(TASK DIRECTIONS)
Retype the full set of data, character for character.

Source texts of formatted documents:

====

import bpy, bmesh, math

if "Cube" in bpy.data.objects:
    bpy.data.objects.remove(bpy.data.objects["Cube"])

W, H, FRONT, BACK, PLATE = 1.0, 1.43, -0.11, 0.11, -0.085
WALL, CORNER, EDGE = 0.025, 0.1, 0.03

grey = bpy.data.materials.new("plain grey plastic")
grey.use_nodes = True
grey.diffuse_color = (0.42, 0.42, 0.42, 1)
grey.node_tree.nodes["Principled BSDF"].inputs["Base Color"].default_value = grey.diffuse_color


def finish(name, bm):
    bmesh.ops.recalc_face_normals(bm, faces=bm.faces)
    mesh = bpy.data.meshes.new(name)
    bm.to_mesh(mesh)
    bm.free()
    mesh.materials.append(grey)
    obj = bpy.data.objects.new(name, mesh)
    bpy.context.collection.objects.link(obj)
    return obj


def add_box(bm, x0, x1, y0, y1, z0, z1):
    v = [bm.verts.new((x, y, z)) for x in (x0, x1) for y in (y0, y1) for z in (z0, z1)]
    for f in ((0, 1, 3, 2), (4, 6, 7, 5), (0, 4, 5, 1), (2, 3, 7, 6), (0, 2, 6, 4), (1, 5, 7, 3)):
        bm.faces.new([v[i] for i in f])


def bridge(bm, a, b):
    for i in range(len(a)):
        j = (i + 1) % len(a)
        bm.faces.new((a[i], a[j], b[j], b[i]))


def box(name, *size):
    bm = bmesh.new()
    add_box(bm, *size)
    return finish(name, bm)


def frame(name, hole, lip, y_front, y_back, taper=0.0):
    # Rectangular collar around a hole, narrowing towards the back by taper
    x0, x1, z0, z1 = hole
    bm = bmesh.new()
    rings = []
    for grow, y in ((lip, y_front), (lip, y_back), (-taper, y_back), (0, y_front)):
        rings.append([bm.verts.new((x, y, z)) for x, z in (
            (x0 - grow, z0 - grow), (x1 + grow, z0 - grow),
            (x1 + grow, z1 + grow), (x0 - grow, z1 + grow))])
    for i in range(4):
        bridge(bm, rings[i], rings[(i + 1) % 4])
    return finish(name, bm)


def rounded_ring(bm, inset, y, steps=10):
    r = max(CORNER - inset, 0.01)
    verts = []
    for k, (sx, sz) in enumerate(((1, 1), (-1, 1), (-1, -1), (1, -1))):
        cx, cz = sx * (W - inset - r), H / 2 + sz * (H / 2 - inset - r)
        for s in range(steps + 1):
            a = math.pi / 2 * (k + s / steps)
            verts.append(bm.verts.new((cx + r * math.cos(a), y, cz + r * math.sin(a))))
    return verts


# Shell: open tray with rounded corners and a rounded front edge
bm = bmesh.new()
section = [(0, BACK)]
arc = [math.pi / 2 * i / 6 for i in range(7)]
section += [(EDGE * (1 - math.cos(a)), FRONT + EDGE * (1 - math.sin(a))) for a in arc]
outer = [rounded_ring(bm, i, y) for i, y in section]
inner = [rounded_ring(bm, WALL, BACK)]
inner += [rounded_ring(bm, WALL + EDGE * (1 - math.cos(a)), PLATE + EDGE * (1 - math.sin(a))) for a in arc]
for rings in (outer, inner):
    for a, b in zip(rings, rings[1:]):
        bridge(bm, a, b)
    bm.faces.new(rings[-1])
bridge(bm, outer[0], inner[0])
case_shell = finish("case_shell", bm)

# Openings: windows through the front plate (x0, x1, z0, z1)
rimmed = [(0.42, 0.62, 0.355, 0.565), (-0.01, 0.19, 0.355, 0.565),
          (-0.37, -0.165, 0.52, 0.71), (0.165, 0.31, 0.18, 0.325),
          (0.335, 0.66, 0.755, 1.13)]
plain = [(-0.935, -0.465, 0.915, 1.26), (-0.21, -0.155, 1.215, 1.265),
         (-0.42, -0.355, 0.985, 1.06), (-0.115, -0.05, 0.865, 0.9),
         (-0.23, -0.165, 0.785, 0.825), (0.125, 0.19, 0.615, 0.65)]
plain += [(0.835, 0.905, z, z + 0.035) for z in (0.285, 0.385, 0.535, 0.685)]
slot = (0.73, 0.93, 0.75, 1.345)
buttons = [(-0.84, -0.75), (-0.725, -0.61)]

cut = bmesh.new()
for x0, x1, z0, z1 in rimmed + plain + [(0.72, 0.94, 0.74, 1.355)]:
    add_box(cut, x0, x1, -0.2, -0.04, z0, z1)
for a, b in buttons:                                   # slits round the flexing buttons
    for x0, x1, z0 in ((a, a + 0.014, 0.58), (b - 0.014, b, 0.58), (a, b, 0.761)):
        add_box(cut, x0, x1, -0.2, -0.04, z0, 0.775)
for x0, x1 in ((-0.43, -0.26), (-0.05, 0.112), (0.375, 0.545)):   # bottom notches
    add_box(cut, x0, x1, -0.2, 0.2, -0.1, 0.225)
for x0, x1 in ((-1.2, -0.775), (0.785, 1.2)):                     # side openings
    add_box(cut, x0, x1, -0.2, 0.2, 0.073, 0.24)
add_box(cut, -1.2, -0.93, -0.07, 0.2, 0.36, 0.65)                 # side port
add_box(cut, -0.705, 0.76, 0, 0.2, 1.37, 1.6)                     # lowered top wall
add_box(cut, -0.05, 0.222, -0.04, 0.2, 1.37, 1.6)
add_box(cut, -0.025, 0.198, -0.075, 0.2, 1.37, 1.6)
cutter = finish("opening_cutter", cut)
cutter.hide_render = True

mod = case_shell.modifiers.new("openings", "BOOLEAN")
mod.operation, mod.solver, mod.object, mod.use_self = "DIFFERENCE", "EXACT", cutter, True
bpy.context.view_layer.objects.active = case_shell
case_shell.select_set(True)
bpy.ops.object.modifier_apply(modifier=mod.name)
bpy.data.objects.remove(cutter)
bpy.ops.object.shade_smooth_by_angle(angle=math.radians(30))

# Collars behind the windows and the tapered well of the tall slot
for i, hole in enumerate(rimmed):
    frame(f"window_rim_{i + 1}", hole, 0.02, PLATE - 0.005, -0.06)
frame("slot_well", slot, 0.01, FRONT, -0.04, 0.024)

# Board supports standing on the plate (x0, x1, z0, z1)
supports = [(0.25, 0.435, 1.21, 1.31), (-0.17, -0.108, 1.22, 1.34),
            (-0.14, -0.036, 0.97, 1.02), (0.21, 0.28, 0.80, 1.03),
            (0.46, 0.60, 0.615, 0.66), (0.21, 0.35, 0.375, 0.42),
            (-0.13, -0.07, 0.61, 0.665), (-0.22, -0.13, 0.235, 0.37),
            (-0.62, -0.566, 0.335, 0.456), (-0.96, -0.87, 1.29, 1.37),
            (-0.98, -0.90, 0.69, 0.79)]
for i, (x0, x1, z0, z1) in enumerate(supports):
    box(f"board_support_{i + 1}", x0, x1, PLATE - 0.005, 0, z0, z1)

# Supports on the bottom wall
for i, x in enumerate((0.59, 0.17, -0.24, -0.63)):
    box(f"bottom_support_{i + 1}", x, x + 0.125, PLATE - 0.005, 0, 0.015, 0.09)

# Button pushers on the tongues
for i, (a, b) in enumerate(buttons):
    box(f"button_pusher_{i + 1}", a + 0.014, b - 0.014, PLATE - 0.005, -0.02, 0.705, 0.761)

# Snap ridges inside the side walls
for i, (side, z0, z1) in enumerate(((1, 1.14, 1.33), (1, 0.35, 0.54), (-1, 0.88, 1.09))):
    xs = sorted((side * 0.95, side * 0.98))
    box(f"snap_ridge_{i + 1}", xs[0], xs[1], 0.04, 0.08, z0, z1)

====

(RESULT BELOW)
import bpy, bmesh, math

if "Cube" in bpy.data.objects:
    bpy.data.objects.remove(bpy.data.objects["Cube"])

W, H, FRONT, BACK, PLATE = 1.0, 1.43, -0.11, 0.11, -0.085
WALL, CORNER, EDGE = 0.025, 0.1, 0.03

grey = bpy.data.materials.new("plain grey plastic")
grey.use_nodes = True
grey.diffuse_color = (0.42, 0.42, 0.42, 1)
grey.node_tree.nodes["Principled BSDF"].inputs["Base Color"].default_value = grey.diffuse_color


def finish(name, bm):
    bmesh.ops.recalc_face_normals(bm, faces=bm.faces)
    mesh = bpy.data.meshes.new(name)
    bm.to_mesh(mesh)
    bm.free()
    mesh.materials.append(grey)
    obj = bpy.data.objects.new(name, mesh)
    bpy.context.collection.objects.link(obj)
    return obj


def add_box(bm, x0, x1, y0, y1, z0, z1):
    v = [bm.verts.new((x, y, z)) for x in (x0, x1) for y in (y0, y1) for z in (z0, z1)]
    for f in ((0, 1, 3, 2), (4, 6, 7, 5), (0, 4, 5, 1), (2, 3, 7, 6), (0, 2, 6, 4), (1, 5, 7, 3)):
        bm.faces.new([v[i] for i in f])


def bridge(bm, a, b):
    for i in range(len(a)):
        j = (i + 1) % len(a)
        bm.faces.new((a[i], a[j], b[j], b[i]))


def box(name, *size):
    bm = bmesh.new()
    add_box(bm, *size)
    return finish(name, bm)


def frame(name, hole, lip, y_front, y_back, taper=0.0):
    # Rectangular collar around a hole, narrowing towards the back by taper
    x0, x1, z0, z1 = hole
    bm = bmesh.new()
    rings = []
    for grow, y in ((lip, y_front), (lip, y_back), (-taper, y_back), (0, y_front)):
        rings.append([bm.verts.new((x, y, z)) for x, z in (
            (x0 - grow, z0 - grow), (x1 + grow, z0 - grow),
            (x1 + grow, z1 + grow), (x0 - grow, z1 + grow))])
    for i in range(4):
        bridge(bm, rings[i], rings[(i + 1) % 4])
    return finish(name, bm)


def rounded_ring(bm, inset, y, steps=10):
    r = max(CORNER - inset, 0.01)
    verts = []
    for k, (sx, sz) in enumerate(((1, 1), (-1, 1), (-1, -1), (1, -1))):
        cx, cz = sx * (W - inset - r), H / 2 + sz * (H / 2 - inset - r)
        for s in range(steps + 1):
            a = math.pi / 2 * (k + s / steps)
            verts.append(bm.verts.new((cx + r * math.cos(a), y, cz + r * math.sin(a))))
    return verts


# Shell: open tray with rounded corners and a rounded front edge
bm = bmesh.new()
section = [(0, BACK)]
arc = [math.pi / 2 * i / 6 for i in range(7)]
section += [(EDGE * (1 - math.cos(a)), FRONT + EDGE * (1 - math.sin(a))) for a in arc]
outer = [rounded_ring(bm, i, y) for i, y in section]
inner = [rounded_ring(bm, WALL, BACK)]
inner += [rounded_ring(bm, WALL + EDGE * (1 - math.cos(a)), PLATE + EDGE * (1 - math.sin(a))) for a in arc]
for rings in (outer, inner):
    for a, b in zip(rings, rings[1:]):
        bridge(bm, a, b)
    bm.faces.new(rings[-1])
bridge(bm, outer[0], inner[0])
case_shell = finish("case_shell", bm)

# Openings: windows through the front plate (x0, x1, z0, z1)
rimmed = [(0.42, 0.62, 0.355, 0.565), (-0.01, 0.19, 0.355, 0.565),
          (-0.37, -0.165, 0.52, 0.71), (0.165, 0.31, 0.18, 0.325),
          (0.335, 0.66, 0.755, 1.13)]
plain = [(-0.935, -0.465, 0.915, 1.26), (-0.21, -0.155, 1.215, 1.265),
         (-0.42, -0.355, 0.985, 1.06), (-0.115, -0.05, 0.865, 0.9),
         (-0.23, -0.165, 0.785, 0.825), (0.125, 0.19, 0.615, 0.65)]
plain += [(0.835, 0.905, z, z + 0.035) for z in (0.285, 0.385, 0.535, 0.685)]
slot = (0.73, 0.93, 0.75, 1.345)
buttons = [(-0.84, -0.75), (-0.725, -0.61)]

cut = bmesh.new()
for x0, x1, z0, z1 in rimmed + plain + [(0.72, 0.94, 0.74, 1.355)]:
    add_box(cut, x0, x1, -0.2, -0.04, z0, z1)
for a, b in buttons:                                   # slits round the flexing buttons
    for x0, x1, z0 in ((a, a + 0.014, 0.58), (b - 0.014, b, 0.58), (a, b, 0.761)):
        add_box(cut, x0, x1, -0.2, -0.04, z0, 0.775)
for x0, x1 in ((-0.43, -0.26), (-0.05, 0.112), (0.375, 0.545)):   # bottom notches
    add_box(cut, x0, x1, -0.2, 0.2, -0.1, 0.225)
for x0, x1 in ((-1.2, -0.775), (0.785, 1.2)):                     # side openings
    add_box(cut, x0, x1, -0.2, 0.2, 0.073, 0.24)
add_box(cut, -1.2, -0.93, -0.07, 0.2, 0.36, 0.65)                 # side port
add_box(cut, -0.705, 0.76, 0, 0.2, 1.37, 1.6)                     # lowered top wall
add_box(cut, -0.05, 0.222, -0.04, 0.2, 1.37, 1.6)
add_box(cut, -0.025, 0.198, -0.075, 0.2, 1.37, 1.6)
cutter = finish("opening_cutter", cut)
cutter.hide_render = True

mod = case_shell.modifiers.new("openings", "BOOLEAN")
mod.operation, mod.solver, mod.object, mod.use_self = "DIFFERENCE", "EXACT", cutter, True
bpy.context.view_layer.objects.active = case_shell
case_shell.select_set(True)
bpy.ops.object.modifier_apply(modifier=mod.name)
bpy.data.objects.remove(cutter)
bpy.ops.object.shade_smooth_by_angle(angle=math.radians(30))

# Collars behind the windows and the tapered well of the tall slot
for i, hole in enumerate(rimmed):
    frame(f"window_rim_{i + 1}", hole, 0.02, PLATE - 0.005, -0.06)
frame("slot_well", slot, 0.01, FRONT, -0.04, 0.024)

# Board supports standing on the plate (x0, x1, z0, z1)
supports = [(0.25, 0.435, 1.21, 1.31), (-0.17, -0.108, 1.22, 1.34),
            (-0.14, -0.036, 0.97, 1.02), (0.21, 0.28, 0.80, 1.03),
            (0.46, 0.60, 0.615, 0.66), (0.21, 0.35, 0.375, 0.42),
            (-0.13, -0.07, 0.61, 0.665), (-0.22, -0.13, 0.235, 0.37),
            (-0.62, -0.566, 0.335, 0.456), (-0.96, -0.87, 1.29, 1.37),
            (-0.98, -0.90, 0.69, 0.79)]
for i, (x0, x1, z0, z1) in enumerate(supports):
    box(f"board_support_{i + 1}", x0, x1, PLATE - 0.005, 0, z0, z1)

# Supports on the bottom wall
for i, x in enumerate((0.59, 0.17, -0.24, -0.63)):
    box(f"bottom_support_{i + 1}", x, x + 0.125, PLATE - 0.005, 0, 0.015, 0.09)

# Button pushers on the tongues
for i, (a, b) in enumerate(buttons):
    box(f"button_pusher_{i + 1}", a + 0.014, b - 0.014, PLATE - 0.005, -0.02, 0.705, 0.761)

# Snap ridges inside the side walls
for i, (side, z0, z1) in enumerate(((1, 1.14, 1.33), (1, 0.35, 0.54), (-1, 0.88, 1.09))):
    xs = sorted((side * 0.95, side * 0.98))
    box(f"snap_ridge_{i + 1}", xs[0], xs[1], 0.04, 0.08, z0, z1)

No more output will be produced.